Clean sheets on a nicely made bed. A shower after a stressful day. Maybe even a new pair of sunglasses. For many, a fresh start is the first building block to future success. But how does believing a fresh start is possible extend to other areas of people’s lives?
Professor of marketing and Philip H. Knight Chair Linda Price and her coauthors examine the consumer and societal connections to the concept of a fresh start mindset in “The Fresh Start Mindset: Transforming Consumers Lives,” forthcoming in the Journal of Consumer Research.
In it, Price, Robin Coulter of University of Connecticut, Yuliya Strizhakova of Rutgers University, and Ainslie Schultz of Providence College define a fresh start as “a belief that people can make a new start, get a new beginning, and chart a new course in life, regardless of past or present circumstances.”
Through multiple studies, the authors measure, define, and validate the fresh start mindset. They also show how, when activated and accessible, the fresh start mindset predicts consumers’ efforts and choices directed at self-transformation and helping vulnerable others make a fresh start. The fresh start mindset is related but distinct from optimism, goal perseverance, and the concept of a growth mindset. A fresh start mindset is a belief that one can is start over without the baggage of past or present circumstances, whereas the growth mindset is the personal belief one can actively grow and improve his or her intelligence, talent, or skills. A fresh start mindset is also associated with consumption habits—including variety seeking—and growth mindset is not. Growth mindset also requires the acquisition of knowledge or understanding, while a fresh start mindset does not.

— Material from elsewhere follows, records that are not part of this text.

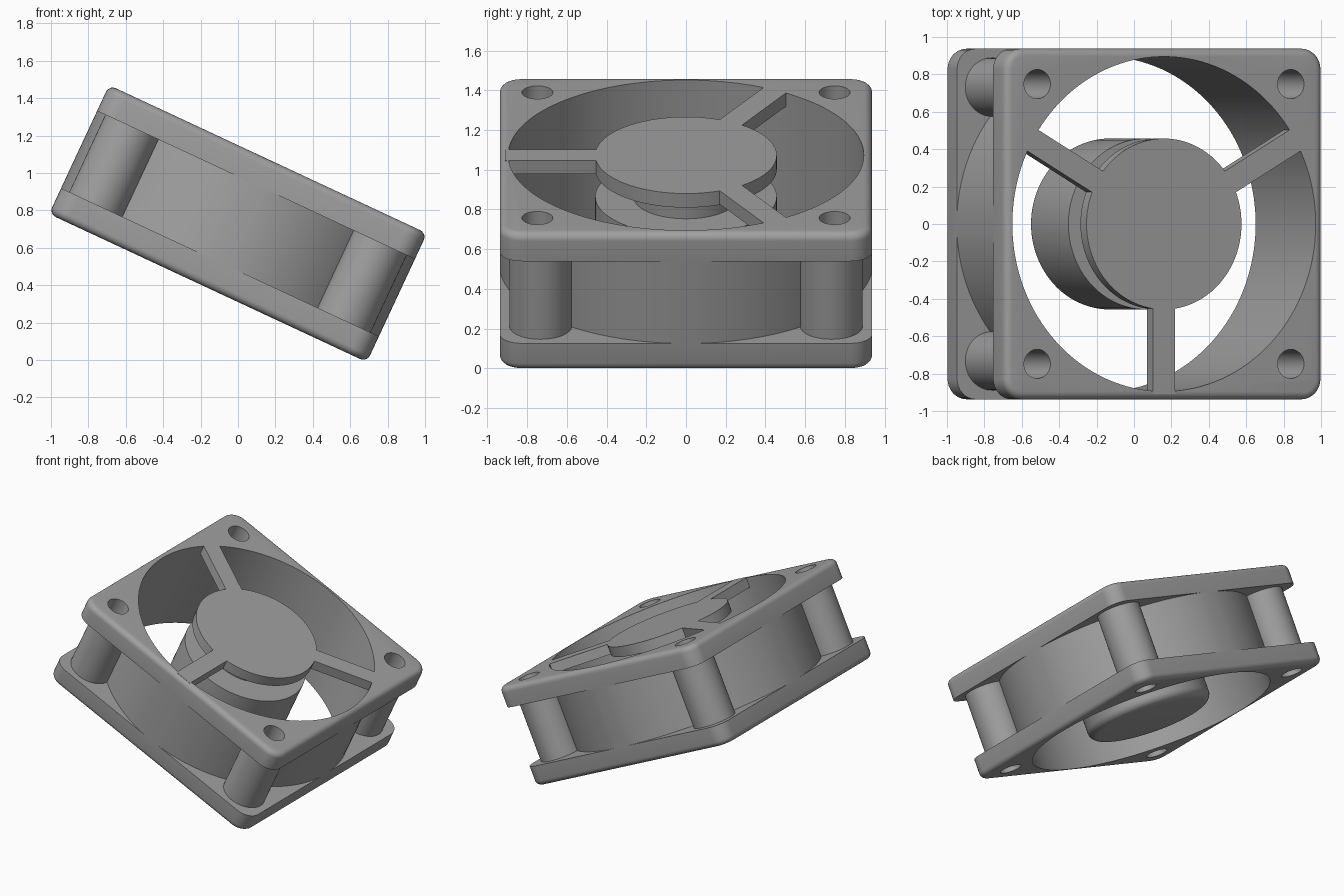
import bpy, bmesh, math
from mathutils import Matrix, Vector

if "Cube" in bpy.data.objects:
    bpy.data.objects.remove(bpy.data.objects["Cube"], do_unlink=True)

HALF = 0.9375       # half width of the square frame
TOP = 0.38          # half depth of the frame
INNER = 0.228       # inner face of each flange
BORE = 0.895
HOLE_AT, HOLE_R = 0.748, 0.078
POST_AT, POST_R = 0.732, 0.157
TILT = Matrix.Translation((0, 0, 0.729)) @ Matrix.Rotation(math.radians(25), 4, 'Y')
CORNERS = [(sx, sy) for sx in (-1, 1) for sy in (-1, 1)]

grey = bpy.data.materials.new("plastic_grey")
grey.use_nodes = True
COLOUR = (0.35, 0.35, 0.35, 1)
grey.diffuse_color = COLOUR
grey.node_tree.nodes["Principled BSDF"].inputs["Base Color"].default_value = COLOUR


def add_object(name, bm):
    bmesh.ops.recalc_face_normals(bm, faces=bm.faces)
    mesh = bpy.data.meshes.new(name)
    bm.to_mesh(mesh)
    bm.free()
    mesh.materials.append(grey)
    obj = bpy.data.objects.new(name, mesh)
    bpy.context.collection.objects.link(obj)
    return obj


def box(name, size, centre):
    bm = bmesh.new()
    bmesh.ops.create_cube(bm, size=1, matrix=Matrix.Translation(centre) @ Matrix.Diagonal((*size, 1)))
    return add_object(name, bm)


def cylinder(name, radius, z0, z1, xy=(0, 0), sides=48):
    bm = bmesh.new()
    bmesh.ops.create_cone(bm, cap_ends=True, segments=sides, radius1=radius, radius2=radius,
                          depth=z1 - z0, matrix=Matrix.Translation((*xy, (z0 + z1) / 2)))
    return add_object(name, bm)


def flange(name, side):
    """Square plate with round corners and a rounded outer rim."""
    bm = bmesh.new()
    bmesh.ops.create_cube(bm, size=1, matrix=Matrix.Translation((0, 0, side * (TOP + INNER) / 2))
                          @ Matrix.Diagonal((2 * HALF, 2 * HALF, TOP - INNER, 1)))
    upright = [e for e in bm.edges if abs(e.verts[0].co.z - e.verts[1].co.z) > 0.1]
    bmesh.ops.bevel(bm, geom=upright, offset=0.11, segments=8, profile=0.5, affect='EDGES')
    rim = [e for e in bm.edges if all(abs(v.co.z - side * TOP) < 1e-4 for v in e.verts)]
    bmesh.ops.bevel(bm, geom=rim, offset=0.04, segments=5, profile=0.5, affect='EDGES')
    return add_object(name, bm)


def lathe(name, profile, steps=96):
    bm = bmesh.new()
    verts = [bm.verts.new((r, 0, z)) for r, z in profile]
    edges = [bm.edges.new(pair) for pair in zip(verts, verts[1:])]
    bmesh.ops.spin(bm, geom=verts + edges, cent=(0, 0, 0), axis=(0, 0, 1),
                   angle=math.tau, steps=steps)
    bmesh.ops.remove_doubles(bm, verts=bm.verts, dist=1e-4)
    return add_object(name, bm)


def combine(obj, tools, operation='DIFFERENCE'):
    for tool in tools:
        mod = obj.modifiers.new("cut", 'BOOLEAN')
        mod.operation, mod.solver, mod.object = operation, 'EXACT', tool
    graph = bpy.context.evaluated_depsgraph_get()
    mesh = bpy.data.meshes.new_from_object(obj.evaluated_get(graph))
    obj.modifiers.clear()
    obj.data = mesh


# Temporary cutters
bore = cylinder("bore_cutter", BORE, -1, 1, sides=128)
holes = [cylinder("hole_cutter", HOLE_R, -1, 1, (sx * HOLE_AT, sy * HOLE_AT), 32)
         for sx, sy in CORNERS]
limits = box("limit_cutter", (2 * HALF, 2 * HALF, 2), (0, 0, 0))
parts = []

# Front and back flanges
for name, side in (("front_flange", 1), ("back_flange", -1)):
    plate = flange(name, side)
    combine(plate, [bore] + holes)
    parts.append(plate)

# Round duct wall, trimmed flush with the square sides
duct = cylinder("duct_wall", HALF + 0.002, -INNER, INNER, sides=128)
combine(duct, [limits], 'INTERSECT')
combine(duct, [bore] + holes)
parts.append(duct)

# Hollow corner posts
for (sx, sy), hole in zip(CORNERS, holes):
    post = cylinder("corner_post", POST_R, -INNER, INNER, (sx * POST_AT, sy * POST_AT))
    combine(post, [bore, hole])
    parts.append(post)

# Central mount disc, neck and rounded motor cup
parts.append(cylinder("mount_disc", 0.457, TOP - 0.078, TOP, sides=96))
parts.append(cylinder("motor_neck", 0.265, 0.14, TOP - 0.07))
bottom, radius, fillet = -0.37, 0.457, 0.06
curve = [(radius - fillet + fillet * math.cos(a), bottom + fillet - fillet * math.sin(a))
         for a in (math.pi / 2 * i / 6 for i in range(7))]
parts.append(lathe("motor_cup", [(0, 0.15), (radius, 0.15)] + curve + [(0, bottom)]))

# Three spokes joining the disc to the frame
for angle in (30, 150, 270):
    spoke = box("spoke", (0.5, 0.13, 0.075), (0.66, 0, TOP - 0.0375))
    spoke.data.transform(Matrix.Rotation(math.radians(angle), 4, 'Z'))
    parts.append(spoke)

for cutter in [bore, limits] + holes:
    bpy.data.objects.remove(cutter, do_unlink=True)

# Tilt the whole fan and shade it
bpy.ops.object.select_all(action='DESELECT')
for part in parts:
    part.matrix_world = TILT
    part.select_set(True)
bpy.context.view_layer.objects.active = parts[0]
bpy.ops.object.shade_smooth_by_angle(angle=math.radians(30))
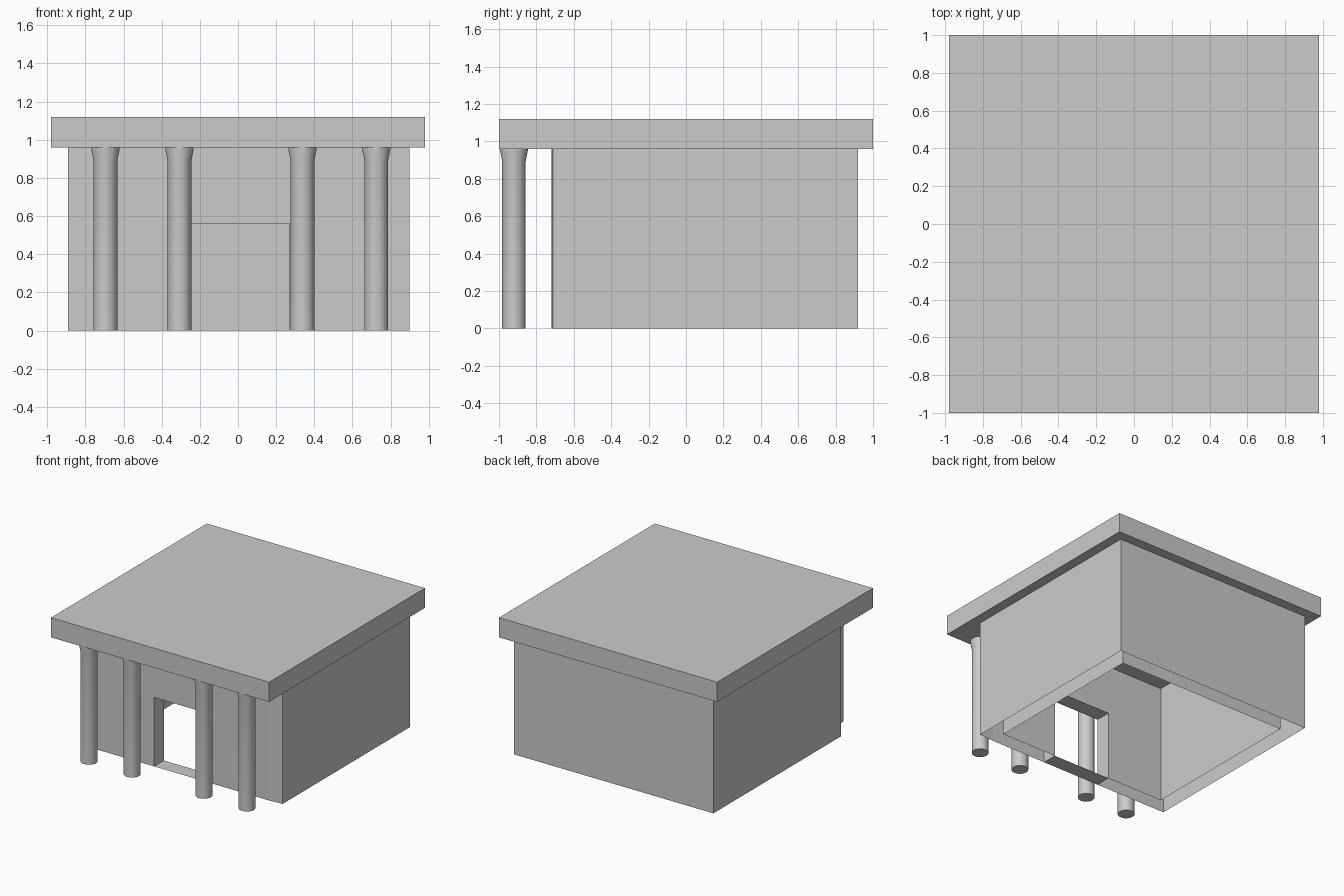
import bpy, bmesh, math

if "Cube" in bpy.data.objects:
    bpy.data.objects.remove(bpy.data.objects["Cube"])

H = 0.96                      # wall height
DL, DR, DT = -0.25, 0.27, 0.56  # door left, right, top


def make_object(name, bm):
    mesh = bpy.data.meshes.new(name)
    bm.to_mesh(mesh)
    bm.free()
    obj = bpy.data.objects.new(name, mesh)
    bpy.context.collection.objects.link(obj)
    return obj


def box(name, lo, hi):
    bm = bmesh.new()
    bmesh.ops.create_cube(bm, size=1)
    for v in bm.verts:
        v.co = [(a + b) / 2 + c * (b - a) for a, b, c in zip(lo, hi, v.co)]
    return make_object(name, bm)


def add_face(bm, points, flip=False):
    bm.faces.new([bm.verts.new(p) for p in (points[::-1] if flip else points)])


def wall_shell(bm, path, flip):
    """Wall quads along a plan path, then a front panel with a door notch."""
    for (ax, ay), (bx, by) in zip(path, path[1:]):
        add_face(bm, [(ax, ay, 0), (bx, by, 0), (bx, by, H), (ax, ay, H)], flip)
    (rx, y), (lx, _) = path[0], path[-1]
    outline = [(lx, 0), (DL, 0), (DL, DT), (DR, DT), (DR, 0), (rx, 0), (rx, H), (lx, H)]
    add_face(bm, [(x, y, z) for x, z in outline], flip)


# Hollow walls, open underneath: outer skin, inner skin and door reveal
bm = bmesh.new()
FRONT, INNER = -0.72, -0.595
wall_shell(bm, [(0.77, FRONT), (0.90, -0.712), (0.90, 0.92), (-0.89, 0.92), (-0.89, FRONT)], False)
wall_shell(bm, [(0.77, INNER), (0.77, 0.79), (-0.76, 0.79), (-0.76, INNER)], True)
door = [(DL, 0), (DL, DT), (DR, DT), (DR, 0)]
for (ax, az), (bx, bz) in zip(door, door[1:] + door[:1]):
    add_face(bm, [(ax, FRONT, az), (ax, INNER, az), (bx, INNER, bz), (bx, FRONT, bz)])
bmesh.ops.remove_doubles(bm, verts=bm.verts, dist=0.0005)
make_object("walls", bm)

# Flat slab roof
box("roof", (-0.98, -1.0, H), (0.98, 1.0, 1.12))


# Round columns with flared capitals
def column(name, x, y, sides=32):
    profile = [(0.0625, 0.0), (0.0625, 0.893), (0.074, 0.95), (0.074, H)]
    bm = bmesh.new()
    rings = [[bm.verts.new((x + r * math.cos(2 * math.pi * i / sides),
                            y + r * math.sin(2 * math.pi * i / sides), z))
              for i in range(sides)] for r, z in profile]
    for lower, upper in zip(rings, rings[1:]):
        for i in range(sides):
            j = (i + 1) % sides
            bm.faces.new((lower[i], lower[j], upper[j], upper[i]))
    bm.faces.new(rings[0][::-1])
    bm.faces.new(rings[-1])
    obj = make_object(name, bm)
    bpy.ops.object.select_all(action='DESELECT')
    obj.select_set(True)
    bpy.context.view_layer.objects.active = obj
    bpy.ops.object.shade_smooth_by_angle(angle=math.radians(30))


for n, x in enumerate((-0.695, -0.307, 0.338, 0.725), 1):
    column(f"column_{n}", x, -0.92)
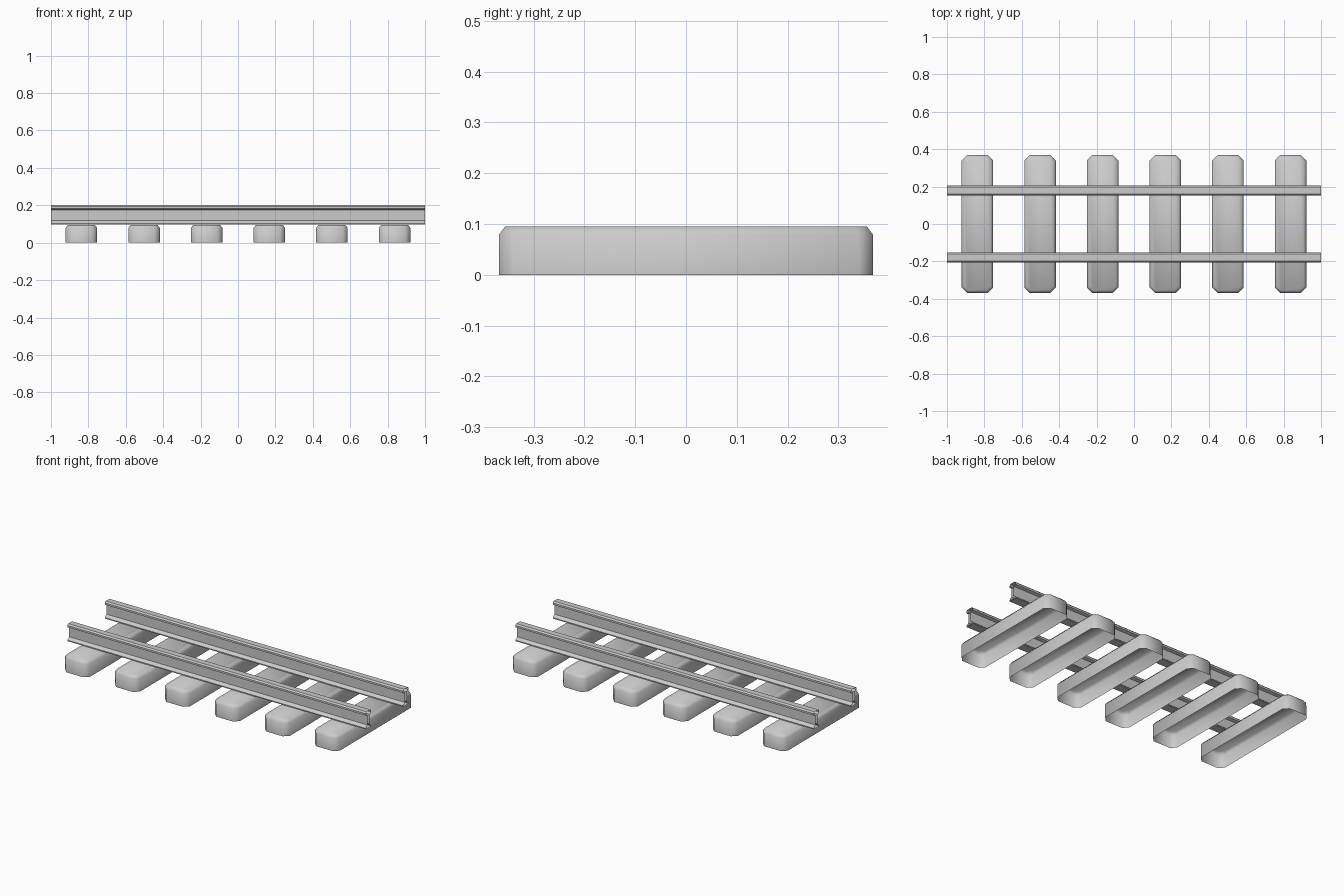
import bpy, bmesh, math

if "Cube" in bpy.data.objects:
    bpy.data.objects.remove(bpy.data.objects["Cube"])

TOP, HALF_X, HALF_Y = 0.095, 0.084, 0.368


def make_object(name, bm, angle):
    bmesh.ops.recalc_face_normals(bm, faces=bm.faces[:])
    mesh = bpy.data.meshes.new(name)
    bm.to_mesh(mesh)
    bm.free()
    obj = bpy.data.objects.new(name, mesh)
    bpy.context.collection.objects.link(obj)
    bpy.ops.object.select_all(action='DESELECT')
    obj.select_set(True)
    bpy.context.view_layer.objects.active = obj
    bpy.ops.object.shade_smooth_by_angle(angle=math.radians(angle))
    return obj


def bridge(bm, a, b, closed=True):
    n = len(a)
    for i in range(n):
        j = (i + 1) % n
        bm.faces.new((a[i], a[j], b[j], b[i]))


def octagon(bm, cx, hx, hy, c, z):
    pts = [(hx, hy - c), (hx - c, hy), (c - hx, hy), (-hx, hy - c),
           (-hx, c - hy), (c - hx, -hy), (hx - c, -hy), (hx, c - hy)]
    return [bm.verts.new((cx + x, y, z)) for x, y in pts]


# Sleepers: chamfered blocks, open underneath
def sleeper(name, cx):
    bm = bmesh.new()
    base = octagon(bm, cx, HALF_X, HALF_Y, 0.028, 0)
    shoulder = octagon(bm, cx, HALF_X, HALF_Y, 0.028, TOP - 0.016)
    top = octagon(bm, cx, HALF_X - 0.012, HALF_Y - 0.012, 0.023, TOP)
    bridge(bm, base, shoulder)
    bridge(bm, shoulder, top)
    bm.faces.new(top)
    make_object(name, bm, 60)


# Rails: I-shaped profile swept along x, open at the ends
def rail(name, cy):
    half = [(0.026, 0.098), (0.026, 0.104), (0.009, 0.118), (0.009, 0.176),
            (0.026, 0.182), (0.026, 0.193), (0.018, 0.201)]
    profile = half + [(-y, z) for y, z in reversed(half)]
    bm = bmesh.new()
    ends = [[bm.verts.new((x, cy + y, z)) for y, z in profile] for x in (-1, 1)]
    bridge(bm, *ends)
    make_object(name, bm, 30)


for i in range(6):
    sleeper(f"sleeper_{i + 1}", -0.837 + i * 0.3348)
rail("rail_front", -0.179)
rail("rail_back", 0.179)
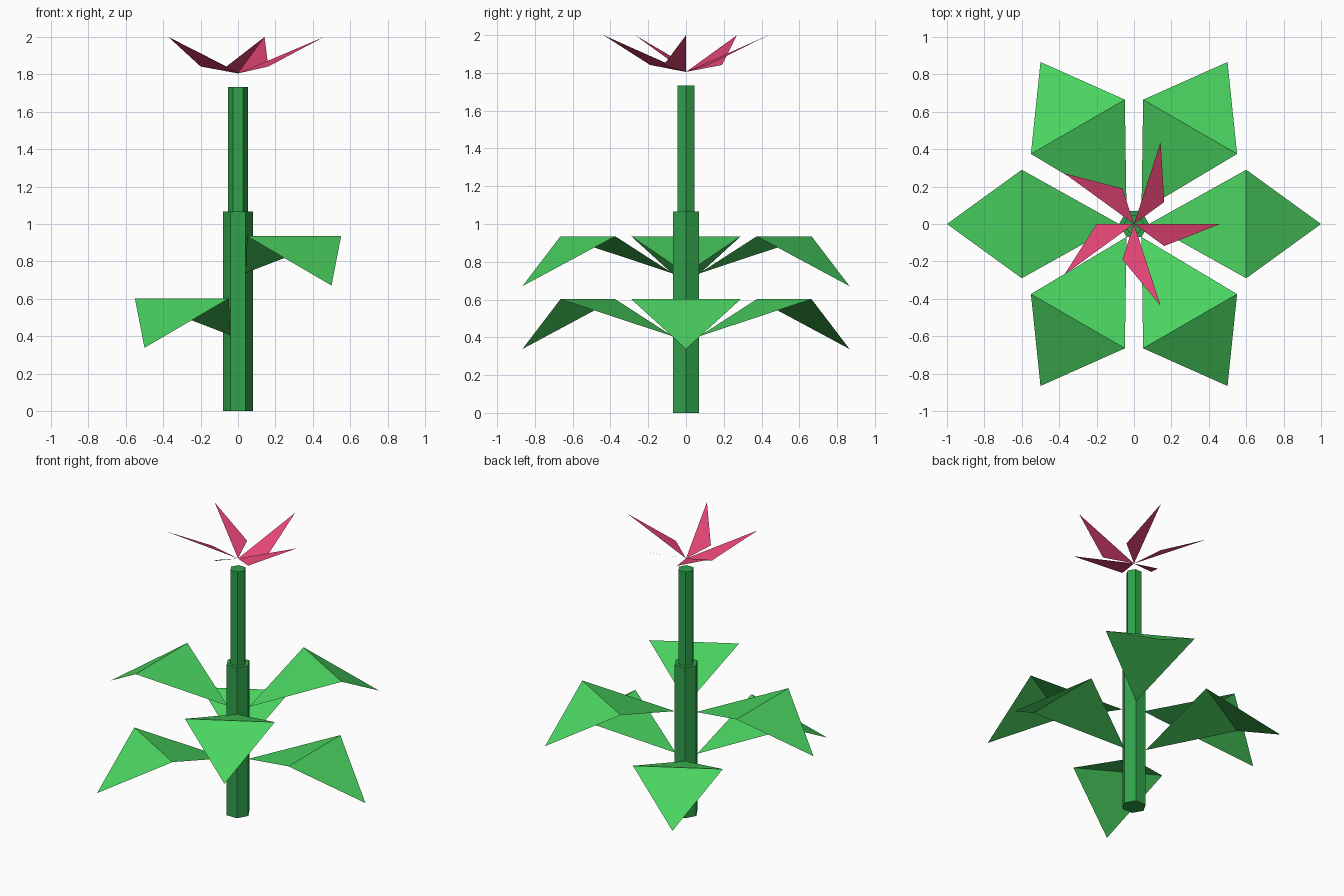
import bpy
from math import cos, sin, radians

if "Cube" in bpy.data.objects:
    bpy.data.objects.remove(bpy.data.objects["Cube"])


def material(name, rgb):
    m = bpy.data.materials.new(name)
    m.diffuse_color = (*rgb, 1)
    m.use_nodes = True
    m.node_tree.nodes["Principled BSDF"].inputs["Base Color"].default_value = m.diffuse_color
    return m


STEM = material("stem_green", (0.03, 0.36, 0.07))
LEAF = material("leaf_green", (0.07, 0.66, 0.12))
PETAL = material("petal_pink", (0.78, 0.06, 0.18))


def polar(radius, degrees, z):
    a = radians(degrees)
    return (radius * cos(a), radius * sin(a), z)


def sheet(name, verts, faces, mat):
    me = bpy.data.meshes.new(name)
    me.from_pydata(verts, [], faces)
    me.materials.append(mat)
    ob = bpy.data.objects.new(name, me)
    bpy.context.collection.objects.link(ob)
    return ob


def stem(name, radius, z0, z1):
    # vertices of the hexagon lie on the x axis
    bpy.ops.mesh.primitive_cylinder_add(vertices=6, radius=radius, depth=z1 - z0,
                                        location=(0, 0, (z0 + z1) / 2),
                                        rotation=(0, 0, radians(90)))
    ob = bpy.context.object
    ob.name = name
    ob.data.materials.append(STEM)


# Two-part hexagonal stem
stem("lower_stem", 0.08, 0, 1.067)
stem("upper_stem", 0.053, 1.067, 1.733)

# Two whorls of three folded leaves, staggered by 60 degrees
for tier, z, start in (("lower", 0.405, 0), ("upper", 0.738, 60)):
    for i in range(3):
        leaf = sheet(f"{tier}_leaf_{i + 1}",
                     [(0.08, 0, 0), (0.6, -0.29, 0.197), (0.6, 0.29, 0.197), (1.0, 0, -0.067)],
                     [(0, 1, 2), (1, 3, 2)], LEAF)
        leaf.location.z = z
        leaf.rotation_euler.z = radians(start + 120 * i)

# Five half-petals floating above the stem
for i in range(5):
    a = 72 * i
    sheet(f"petal_{i + 1}",
          [(0, 0, 1.805), polar(0.2, a - 36, 1.842), polar(0.46, a, 2.0)],
          [(0, 1, 2)], PETAL)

The authors used surveys, collages, expert judges, and experiments embedded in surveys to develop a six-point scale to measure the fresh start mindset.
They found religious affiliation (compared to no religion) to be the only significant demographic link to a stronger fresh start mindset. Unemployment rate, percent of households receiving food stamps, and racial composition of the neighborhood influence whether individuals believe a fresh start is possible, Price said. For example, the fresh start mindset is stronger for neighborhoods with low unemployment, regardless of racial composition. The percentage of households on food stamps impacts the fresh start mindset negatively in predominantly Caucasian neighborhoods, but has a positive impact in predominantly non-Caucasian neighborhoods. Crime rate index had no effect. Price speculates that when local conditions make it seem like the economic ladder is broken, individuals may stop believing a fresh start is possible.
Another study within the set supports the authors’ theory that a fresh start mindset is a predictor of participants’ efforts related to budget and other malleable lifestyle habits such as eating habits and consumption efforts, including trying new brands. Growth mindset does not predict engagement in these efforts, Price said. But both fresh start and growth mindsets predict selective support of transformative programs for vulnerable populations, such as homeless youth, at-risk teens, low-income families, and ex-offenders.
Of course, not everyone surveyed had a fresh start mindset, and some folks don’t believe it’s possible for themselves. Phrases like “I’m stuck in this job/marriage/town” signaled this belief. The authors found the fresh start mindset can be strengthened or weakened.
The concept of a fresh start is deeply culturally ingrained. In the United States, where the survey respondents lived, the drum beat of a fresh start is loud and frequent, from political candidates to laundry soap. Yet some languages, such as Russian and French for example, do not have an equivalent phrase, Price said.
In the end, the researchers invite scholars of consumer culture as well as policy makers to “consider how the fresh start mindset can be proactively tapped to improving consumer well-being—helping consumers set new goals, change habits, and transform their lives.”
But are fresh starts truly possible? Does the “rags to riches” Cinderella story play out in the real world with any measurable reliability? That’s a topic for another study.